Undergraduate Medical Competencies in Digital Health and Curricular Module Development: Mixed Methods Study

J Med Internet Res. 2020 Oct 29;22(10):e22161. doi: 10.2196/22161.


Background: Owing to an increase in digital technologies in health care, recently leveraged by the COVID-19 pandemic, physicians are required to use these technologies appropriately and to be familiar with their implications on patient care, the health system, and society. Therefore, medical students should be confronted with digital health during their medical education. However, corresponding teaching formats and concepts are still largely lacking in the medical curricula.

Objective: This study aims to introduce digital health as a curricular module at a German medical school and to identify undergraduate medical competencies in digital health and their suitable teaching methods.

Methods: We developed a 3-week curricular module on digital health for third-year medical students at a large German medical school, taking place for the first time in January 2020. Semistructured interviews with 5 digital health experts were recorded, transcribed, and analyzed using an abductive approach. We obtained feedback from the participating students and lecturers of the module through a 17-item survey questionnaire.

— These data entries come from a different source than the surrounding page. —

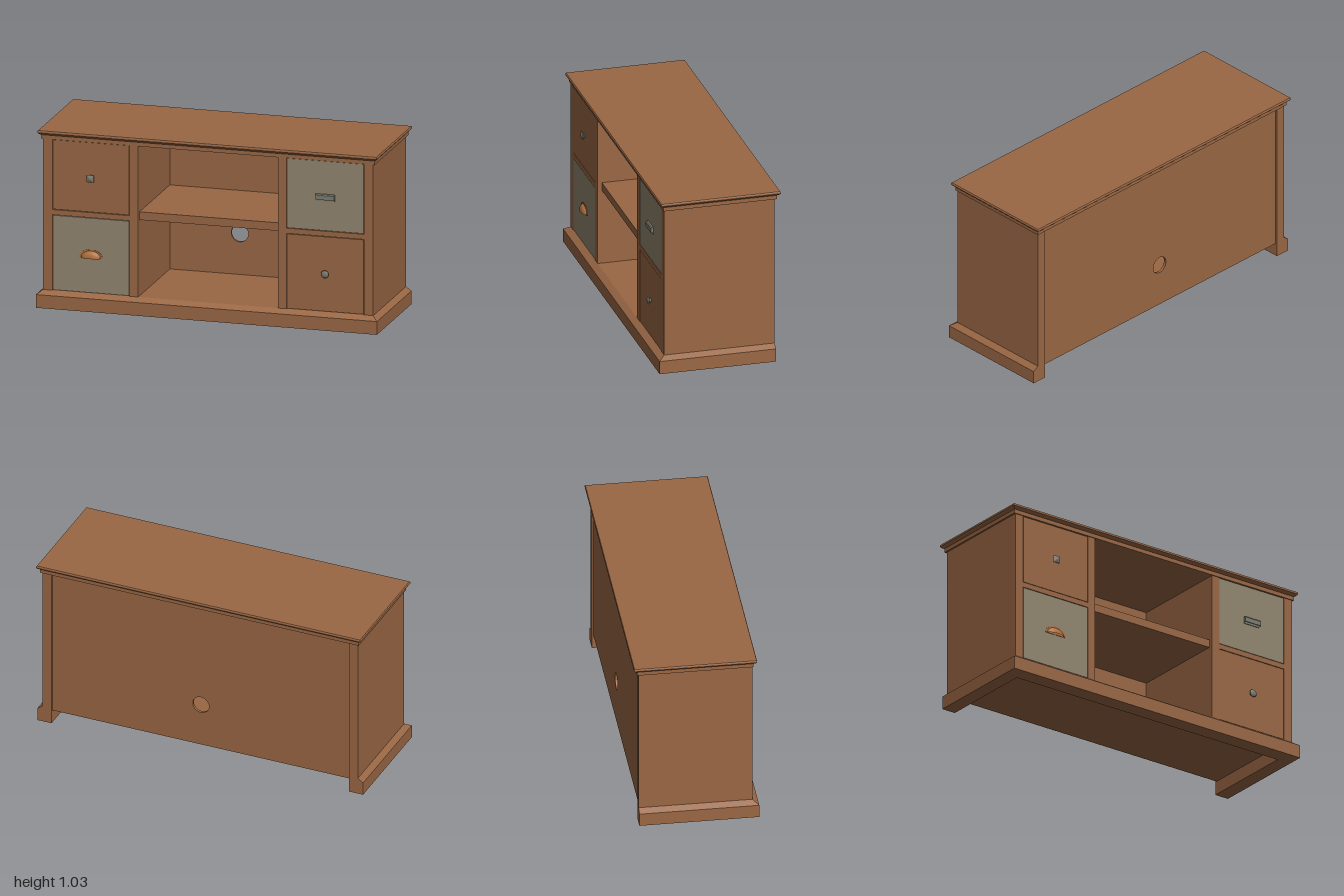
import * as THREE from 'three';

const wood = new THREE.MeshStandardMaterial({ color: 0x9a6744, name: 'brown wood' });
const greyPaint = new THREE.MeshStandardMaterial({ color: 0x91856f, name: 'grey paint' });
const metal = new THREE.MeshStandardMaterial({ color: 0x7c7c70, name: 'grey metal' });
const copper = new THREE.MeshStandardMaterial({ color: 0xb0703f, name: 'copper', side: THREE.DoubleSide });

function add(parent, name, geometry, material, x = 0, y = 0, z = 0) {
  const mesh = new THREE.Mesh(geometry, material);
  mesh.name = name;
  mesh.position.set(x, y, z);
  parent.add(mesh);
  return mesh;
}

// Box given by its limits on each axis
function box(parent, name, material, x0, x1, y0, y1, z0, z1) {
  return add(parent, name, new THREE.BoxGeometry(x1 - x0, y1 - y0, z1 - z0), material,
    (x0 + x1) / 2, (y0 + y1) / 2, (z0 + z1) / 2);
}

// Flat-shaded solid joining equal-sized rings of [x, y, z], capped at both ends
function loft(rings) {
  const tris = [];
  const n = rings[0].length;
  for (let i = 0; i + 1 < rings.length; i++) {
    for (let j = 0; j < n; j++) {
      const k = (j + 1) % n;
      const [a, b, c, d] = [rings[i][j], rings[i][k], rings[i + 1][k], rings[i + 1][j]];
      tris.push([a, b, c], [a, c, d]);
    }
  }
  const last = rings[rings.length - 1];
  for (let j = 1; j + 1 < n; j++) {
    tris.push([rings[0][0], rings[0][j + 1], rings[0][j]], [last[0], last[j], last[j + 1]]);
  }
  // Turn the faces outward if the enclosed volume is negative
  const v = (p) => new THREE.Vector3(...p);
  const volume = tris.reduce((s, [a, b, c]) => s + v(a).dot(v(b).cross(v(c))), 0);
  if (volume < 0) tris.forEach((t) => t.reverse());
  const geometry = new THREE.BufferGeometry();
  geometry.setAttribute('position', new THREE.Float32BufferAttribute(tris.flat(2), 3));
  geometry.computeVertexNormals();
  return geometry;
}

function extrude(points, depth) {
  const shape = new THREE.Shape(points.map(([x, y]) => new THREE.Vector2(x, y)));
  return new THREE.ExtrudeGeometry(shape, { depth, bevelEnabled: false });
}

function makeCarcass() {
  const g = new THREE.Group();
  g.name = 'carcass';

  // Moulded top: height, half width, back, front
  const profile = [
    [0.98, 0.978, -0.335, 0.326], [1.003, 0.978, -0.335, 0.326], [1.007, 0.985, -0.343, 0.333],
    [1.012, 0.991, -0.349, 0.338], [1.017, 0.995, -0.354, 0.344], [1.025, 0.995, -0.354, 0.344],
    [1.03, 0.992, -0.351, 0.341],
  ];
  add(g, 'top', loft(profile.map(([y, w, b, f]) => [[-w, y, b], [w, y, b], [w, y, f], [-w, y, f]])), wood);

  // Plinth around the front and sides, open at the back
  const section = [[-0.055, 0], [0.032, 0], [0.032, 0.077], [0.0, 0.1], [-0.055, 0.1]];
  const path = [[-1, -0.325, 0], [-1, 0.32, 1], [1, 0.32, 1], [1, -0.325, 0]];
  add(g, 'plinth', loft(path.map(([side, z, corner]) =>
    section.map(([o, y]) => [side * (0.968 + o), y, z + corner * o * 1.1]))), wood);

  box(g, 'floor', wood, -0.913, 0.913, 0.08, 0.1, -0.3, 0.26);
  for (const s of [-1, 1]) {
    const x = s * 0.9405;
    box(g, 'sidePanel', wood, x - 0.0275, x + 0.0275, 0.1, 0.98, -0.325, 0.32);
    const d = s * 0.435;
    box(g, 'divider', wood, d - 0.025, d + 0.025, 0.1, 0.98, -0.3, 0.32);
    const r = s * 0.6865;
    box(g, 'drawerRail', wood, r - 0.2265, r + 0.2265, 0.54, 0.57, -0.3, 0.32);
  }
  box(g, 'shelf', wood, -0.41, 0.41, 0.543, 0.59, -0.3, 0.295);

  // Back panel with a round cable hole
  const back = new THREE.Shape();
  back.moveTo(-0.913, 0.08).lineTo(0.913, 0.08).lineTo(0.913, 0.98).lineTo(-0.913, 0.98).closePath();
  back.holes.push(new THREE.Path().absarc(0, 0.34, 0.05, 0, Math.PI * 2, true));
  add(g, 'backPanel', new THREE.ExtrudeGeometry(back, { depth: 0.015, bevelEnabled: false, curveSegments: 16 }),
    wood, 0, 0, -0.315);
  return g;
}

function makeSquareKnob() {
  const g = new THREE.Group();
  g.name = 'squareKnob';
  box(g, 'knobStem', metal, -0.01, 0.01, -0.01, 0.01, 0, 0.01);
  const ring = (r, z) => [[-r, -r, z], [r, -r, z], [r, r, z], [-r, r, z]];
  add(g, 'knobHead', loft([ring(0.014, 0.007), ring(0.021, 0.011), ring(0.021, 0.014), ring(0.004, 0.021)]), metal);
  return g;
}

function makeRoundKnob() {
  const g = new THREE.Group();
  g.name = 'roundKnob';
  const points = [[0, 0], [0.013, 0], [0.01, 0.008], [0.02, 0.011], [0.023, 0.014], [0.02, 0.018], [0.011, 0.021], [0, 0.022]];
  const head = new THREE.LatheGeometry(points.map((p) => new THREE.Vector2(...p)), 20);
  add(g, 'knobHead', head.rotateX(Math.PI / 2), metal);
  return g;
}

function makeBarPull() {
  const g = new THREE.Group();
  g.name = 'barPull';
  // Hooked section, extruded along the drawer
  const hook = [[0, -0.021], [0.004, -0.021], [0.004, 0.012], [0.011, 0.012], [0.011, -0.012], [0.015, -0.012], [0.015, 0.014], [0.01, 0.02], [0, 0.02]];
  add(g, 'pullBar', extrude(hook, 0.11).rotateY(-Math.PI / 2).translate(0.055, 0, 0), metal);
  for (const s of [-1, 1]) box(g, 'pullEnd', metal, s * 0.053 - 0.002, s * 0.053 + 0.002, -0.012, 0.014, 0, 0.015);
  return g;
}

function makeCupPull() {
  const g = new THREE.Group();
  g.name = 'cupPull';
  const dome = new THREE.SphereGeometry(1, 20, 8, 0, Math.PI, 0, Math.PI / 2).scale(0.058, 0.042, 0.025);
  add(g, 'cup', dome, copper);
  // Scalloped plate behind the cup
  const rim = [];
  for (let i = 0; i <= 36; i++) {
    const a = (i / 36) * Math.PI;
    const r = 1 + 0.05 * Math.abs(Math.sin(a * 9));
    rim.push([0.067 * r * Math.cos(a), 0.048 * r * Math.sin(a)]);
  }
  add(g, 'cupPlate', extrude(rim, 0.003), copper);
  return g;
}

export function createModel() {
  const model = new THREE.Group();
  model.name = 'mediaCabinet';
  model.add(makeCarcass());

  // Drawers, each with its own handle: side, bottom, top, colour, handle, handle height
  const drawers = [
    [-1, 0.57, 0.98, wood, makeSquareKnob(), 0.77],
    [1, 0.57, 0.98, greyPaint, makeBarPull(), 0.766],
    [-1, 0.1, 0.54, greyPaint, makeCupPull(), 0.305],
    [1, 0.1, 0.54, wood, makeRoundKnob(), 0.322],
  ];
  const gap = 0.003;
  for (const [s, y0, y1, material, handle, y] of drawers) {
    const x = s * 0.6865;
    box(model, 'drawer', material, x - 0.2265 + gap, x + 0.2265 - gap, y0 + gap, y1 - gap, -0.28, 0.319);
    handle.position.set(s * 0.688, y, 0.319);
    model.add(handle);
  }
  return model;
}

Results: The module received overall positive feedback from both students and lecturers who expressed the need for further digital health education and stated that the field is very important for clinical care and is underrepresented in the current medical curriculum. We extracted a detailed overview of digital health competencies, skills, and knowledge to teach the students from the expert interviews. They also contained suggestions for teaching methods and statements supporting the urgency of the implementation of digital health education in the mandatory curriculum.

Conclusions: An elective class seems to be a suitable format for the timely introduction of digital health education. However, a longitudinal implementation in the mandatory curriculum should be the goal. Beyond training future physicians in digital skills and teaching them digital health's ethical, legal, and social implications, the experience-based development of a critical digital health mindset with openness to innovation and the ability to assess ever-changing health technologies through a broad transdisciplinary approach to translate research into clinical routine seem more important. Therefore, the teaching of digital health should be as practice-based as possible and involve the educational cooperation of different institutions and academic disciplines.

Keywords: curriculum, medical school, digital health mindset; digital health; digital health education; eHealth; eHealth education; elective module; interview; mHealth; qualitative research; survey.

MeSH terms

  • COVID-19
  • Coronavirus Infections
  • Curriculum*
  • Education, Medical, Undergraduate / methods*
  • Feedback
  • Germany
  • Humans
  • Pandemics
  • Pneumonia, Viral
  • Schools, Medical*
  • Students, Medical*
  • Surveys and Questionnaires
  • Telemedicine*